(Entries taken from a collection)
-.-.-
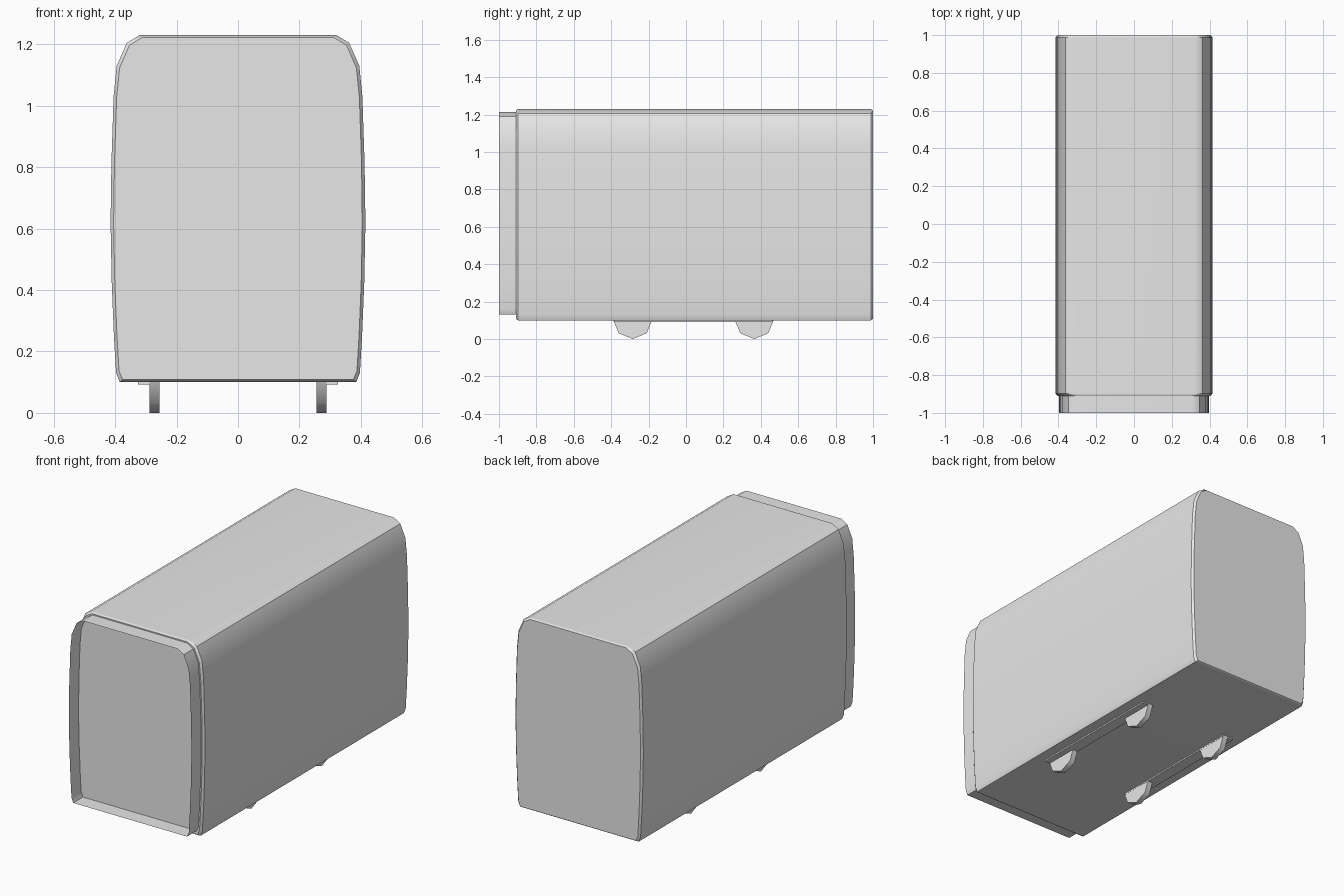
import bpy, bmesh, math

cube = bpy.data.objects.get("Cube")
if cube:
    bpy.data.objects.remove(cube, do_unlink=True)

grey = bpy.data.materials.new("plain grey")
grey.use_nodes = True
grey.diffuse_color = (0.8, 0.8, 0.8, 1)
grey.node_tree.nodes["Principled BSDF"].inputs["Base Color"].default_value = (0.8, 0.8, 0.8, 1)


def finish(name, bm, angle):
    """Turn a bmesh into a smooth-shaded object with crisp hard edges."""
    bmesh.ops.recalc_face_normals(bm, faces=bm.faces)
    mesh = bpy.data.meshes.new(name)
    bm.to_mesh(mesh)
    bm.free()
    mesh.materials.append(grey)
    obj = bpy.data.objects.new(name, mesh)
    bpy.context.collection.objects.link(obj)
    bpy.ops.object.select_all(action='DESELECT')
    obj.select_set(True)
    bpy.context.view_layer.objects.active = obj
    bpy.ops.object.shade_smooth_by_angle(angle=math.radians(angle))
    weighted = obj.modifiers.new("weighted normals", 'WEIGHTED_NORMAL')
    weighted.keep_sharp = True
    return obj


def loft(bm, rings, capped=True):
    """Skin a series of equal-length closed rings, optionally closing the ends."""
    loops = [[bm.verts.new(p) for p in ring] for ring in rings]
    for a, b in zip(loops, loops[1:]):
        for i in range(len(a)):
            j = (i + 1) % len(a)
            bm.faces.new((a[i], a[j], b[j], b[i]))
    if capped:
        bm.faces.new(loops[0])
        bm.faces.new(loops[-1])


# Half outline of the shell, from bottom to top, mirrored into a full ring
half = [(0.385, 0.1), (0.397, 0.13), (0.404, 0.25), (0.411, 0.42), (0.415, 0.62),
        (0.412, 0.82), (0.405, 1.03), (0.395, 1.13), (0.362, 1.205), (0.32, 1.23)]
outline = half + [(-x, z) for x, z in reversed(half)]
MID_Z, HALF_H = 0.665, 0.565


def ring(y, inset_x, inset_z):
    sx = 1 - inset_x / 0.415
    sz = 1 - inset_z / HALF_H
    return [(x * sx, y, MID_Z + (z - MID_Z) * sz) for x, z in outline]


# Main body: long shell with chamfered ends
bm = bmesh.new()
loft(bm, [ring(-0.91, 0.01, 0.008), ring(-0.898, 0, 0),
          ring(0.988, 0, 0), ring(1.0, 0.01, 0.008)])
finish("body_shell", bm, 35)

# Open collar standing proud of the front panel
bm = bmesh.new()
collar = [[(x, y, 0.13 + (z - 0.1) * 1.085 / 1.13) for x, _, z in ring(y, 0.017, 0)]
          for y in (-1.0, -0.908)]
loft(bm, collar, capped=False)
finish("front_collar", bm, 35)

# Feet: lower halves of eight-sided wheels, and a mounting strip per side
RADIUS = 0.106
for side, sign in (("left", 1), ("right", -1)):
    for place, cy in (("front", -0.285), ("back", 0.365)):
        bm = bmesh.new()
        arc = [(cy + RADIUS * math.cos(a), RADIUS + RADIUS * math.sin(a))
               for a in (math.pi + k * math.pi / 4 for k in range(5))]
        loft(bm, [[(sign * x, y, z) for y, z in arc] for x in (0.256, 0.288)])
        finish(f"{side}_{place}_foot", bm, 50)
    bm = bmesh.new()
    bmesh.ops.create_cube(bm, size=1)
    for v in bm.verts:
        v.co = (sign * 0.29 + v.co.x * 0.07, 0.04 + v.co.y * 0.85, 0.099 + v.co.z * 0.014)
    finish(f"{side}_foot_strip", bm, 30)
-.-.-
Write only the number of lines in the data where the word "context" occurs.

• **Result**: 2